26 letters just didn't seem like enough, you know? This week has been a lot of fun. I hope I return before too long :) Happy holidays!!!
My first memory of the alphabet is seeing the letters—they were about the size of a mug—printed on one of those long pieces of posterboard that is meant to rest above the blackboard. I think there were apples and worms next to the letters, and the worms may have even had glasses. What fascinated me were the shapes of the letters, especially those that had tails facing this way or that. And I can’t forget the serious, attentive looking capitals standing next to the miniscules so that the whole picture looked like a silhouette of the Alps or a train of parents and children waiting outside a store the morning after Thanksgiving. I’ve always wanted to write an abecedarian, to use the structure of my favorite mountain range to order my thoughts in the way those giants Czeslaw Milosz and Ezra Pound once did, but I could never decide on what would be worth sharing.
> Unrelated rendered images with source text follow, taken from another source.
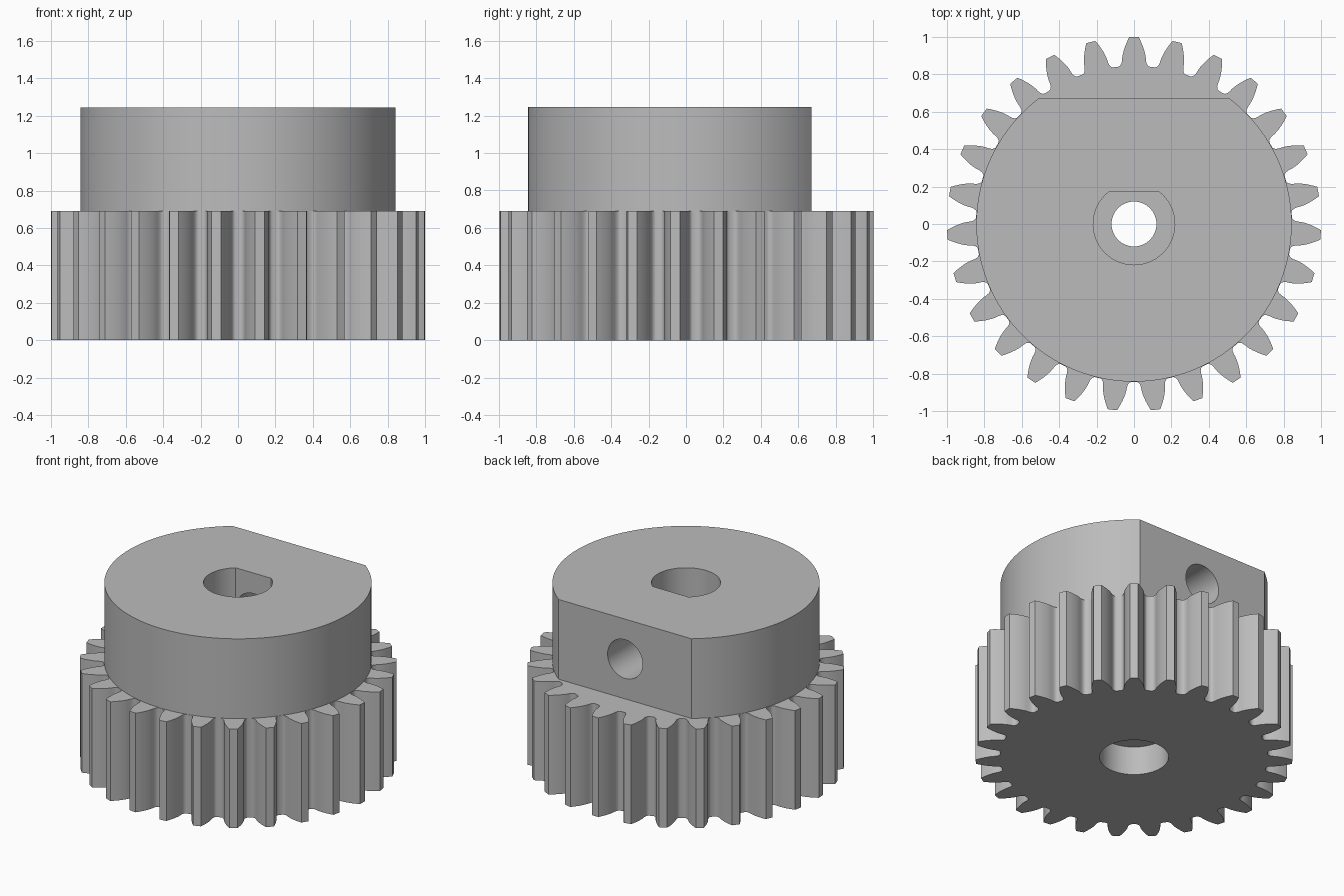
import bpy, bmesh
from math import pi, sin, cos, tan, acos, radians, sqrt, asin

cube = bpy.data.objects.get("Cube")
if cube:
    bpy.data.objects.remove(cube, do_unlink=True)

TEETH, OUTER, ROOT = 27, 1.0, 0.845
GEAR_H, TOTAL_H = 0.69, 1.245
HUB_R, HUB_FLAT = 0.843, 0.67
BORE_R, BORE_FLAT, PILOT_R = 0.218, 0.17, 0.12
RECESS_TOP, BORE_FLOOR = 0.2, 0.4
SCREW_R, SCREW_Z = 0.135, 0.967

steel = bpy.data.materials.new("grey steel")
steel.use_nodes = True
GREY = (0.5, 0.5, 0.5, 1)
steel.diffuse_color = GREY
steel.node_tree.nodes["Principled BSDF"].inputs["Base Color"].default_value = GREY


def prism(name, outline, z0, z1):
    """Extrude a closed counter-clockwise outline from z0 to z1."""
    bm = bmesh.new()
    base = bm.faces.new([bm.verts.new((x, y, z0)) for x, y in outline])
    top = bmesh.ops.extrude_face_region(bm, geom=[base])["geom"]
    verts = [v for v in top if isinstance(v, bmesh.types.BMVert)]
    bmesh.ops.translate(bm, verts=verts, vec=(0, 0, z1 - z0))
    bmesh.ops.recalc_face_normals(bm, faces=bm.faces)
    mesh = bpy.data.meshes.new(name)
    bm.to_mesh(mesh)
    bm.free()
    mesh.materials.append(steel)
    obj = bpy.data.objects.new(name, mesh)
    bpy.context.collection.objects.link(obj)
    return obj


def circle(r, n):
    return [(r * cos(2 * pi * i / n), r * sin(2 * pi * i / n)) for i in range(n)]


def d_shape(r, flat, n):
    """Circle cut off by a straight edge at y = flat."""
    a = asin(flat / r)
    sweep = pi + 2 * a
    return [(r * cos(pi - a + sweep * i / n), r * sin(pi - a + sweep * i / n))
            for i in range(n + 1)]


def gear_outline():
    """Involute teeth with rounded roots, one tooth centred on +y."""
    pitch = OUTER * TEETH / (TEETH + 2)
    base = pitch * cos(radians(20))
    inv = lambda a: tan(a) - a
    half_at_base = pi / (2 * TEETH) + inv(radians(20))
    flank = [(ROOT, 0.098), (ROOT + 0.004, 0.088), (ROOT + 0.014, 0.079)]
    for i in range(8):
        r = base + (OUTER - base) * i / 7
        flank.append((r, half_at_base - inv(acos(min(1, base / r)))))
    tooth = [(r, -a) for r, a in flank] + [(r, a) for r, a in reversed(flank)]
    points = []
    for t in range(TEETH):
        mid = pi / 2 + 2 * pi * t / TEETH
        points += [(r * cos(mid + a), r * sin(mid + a)) for r, a in tooth]
    return points


def combine(target, other, operation):
    other.hide_render = True
    mod = target.modifiers.new(other.name, 'BOOLEAN')
    mod.operation, mod.object, mod.solver = operation, other, 'EXACT'
    bpy.context.view_layer.objects.active = target
    bpy.ops.object.modifier_apply(modifier=mod.name)
    bpy.data.objects.remove(other, do_unlink=True)


# Toothed body and the flat-sided hub
gear = prism("gear_with_hub", gear_outline(), 0, GEAR_H)
combine(gear, prism("hub", d_shape(HUB_R, HUB_FLAT, 120), 0.5, TOTAL_H), 'UNION')

# Bores: round recess below, pilot hole, D-shaped shaft socket above
combine(gear, prism("recess", circle(BORE_R, 64), -0.1, RECESS_TOP), 'DIFFERENCE')
combine(gear, prism("pilot_hole", circle(PILOT_R, 48), 0.1, 0.6), 'DIFFERENCE')
combine(gear, prism("shaft_socket", d_shape(BORE_R, BORE_FLAT, 64),
                    BORE_FLOOR, TOTAL_H + 0.1), 'DIFFERENCE')

# Set screw hole through the flat into the socket
screw = prism("screw_hole", circle(SCREW_R, 48), 0.05, 0.9)
screw.rotation_euler.x = -pi / 2
screw.location.z = SCREW_Z
bpy.context.view_layer.update()
combine(gear, screw, 'DIFFERENCE')

# Smooth curved walls, crisp edges
bpy.ops.object.select_all(action='DESELECT')
gear.select_set(True)
bpy.context.view_layer.objects.active = gear
bpy.ops.object.shade_smooth_by_angle(angle=radians(35))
The last year or so as I’ve been happily answering the smart, probing questions of interviewers, I’ve been anxiously hoping no one would ask the dreaded question: “Who are your influences?” It would be like a geneticist walking up to someone on the street and saying, “Here’s a pencil and paper. Now sketch your genome.” It would be impossible to remember every distant cousin and great-great grandparent on someone’s side twice removed, much less to whom you owe your odd-shaped toes or your long eyelashs. The same is true for literary influence. What’s more, I object to a literary family being shaped like a tree because it implies that Homer or the writer of Gilgamesh is the old, hidden root to our twigs when nothing could be further from the truth because I just saw Homer in a bookstore; he was lounging on a whole shelf in fact, and looked as vibrant and full of fire as any debut author. What follows is an attempt to head off that question of forebears. Some purists will see my alphabet as messy or even sacrilegious since I’ve opened the doors and let in the digraphs, those crazy uncles that never get invited to family reunions. If I made this list tomorrow, it would surely be different. Happily so, indeed. a – Anna Akhmatova b – Elizabeth Bishop c – Amy Clampitt ch – Charles M. Schultz d – Annie Dillard e – Ralph Waldo Emerson f – Flannery O’Connor ph – Philip Levine g – Gerald Stern h – Seamus Heaney i – Isaac Babel j – Jorie Graham k – Franz Kafka l – Stan Lee m – Czeslaw Milosz mc – Cormac McCarthy n – Pablo Neruda o – Sharon Olds p – “Papa” Hemingway q – David Quammen r – Robert Frost s – Mark Strand sh – Sam Shepard t – Leo Tolstoy th – Henry David Thoreau u – Du Fu v – Vasko Popa w – William Carlos Williams wh – Walt Whitman x – is for the anonymous author of... Continue reading
Posted Dec 21, 2012 at The Best American Poetry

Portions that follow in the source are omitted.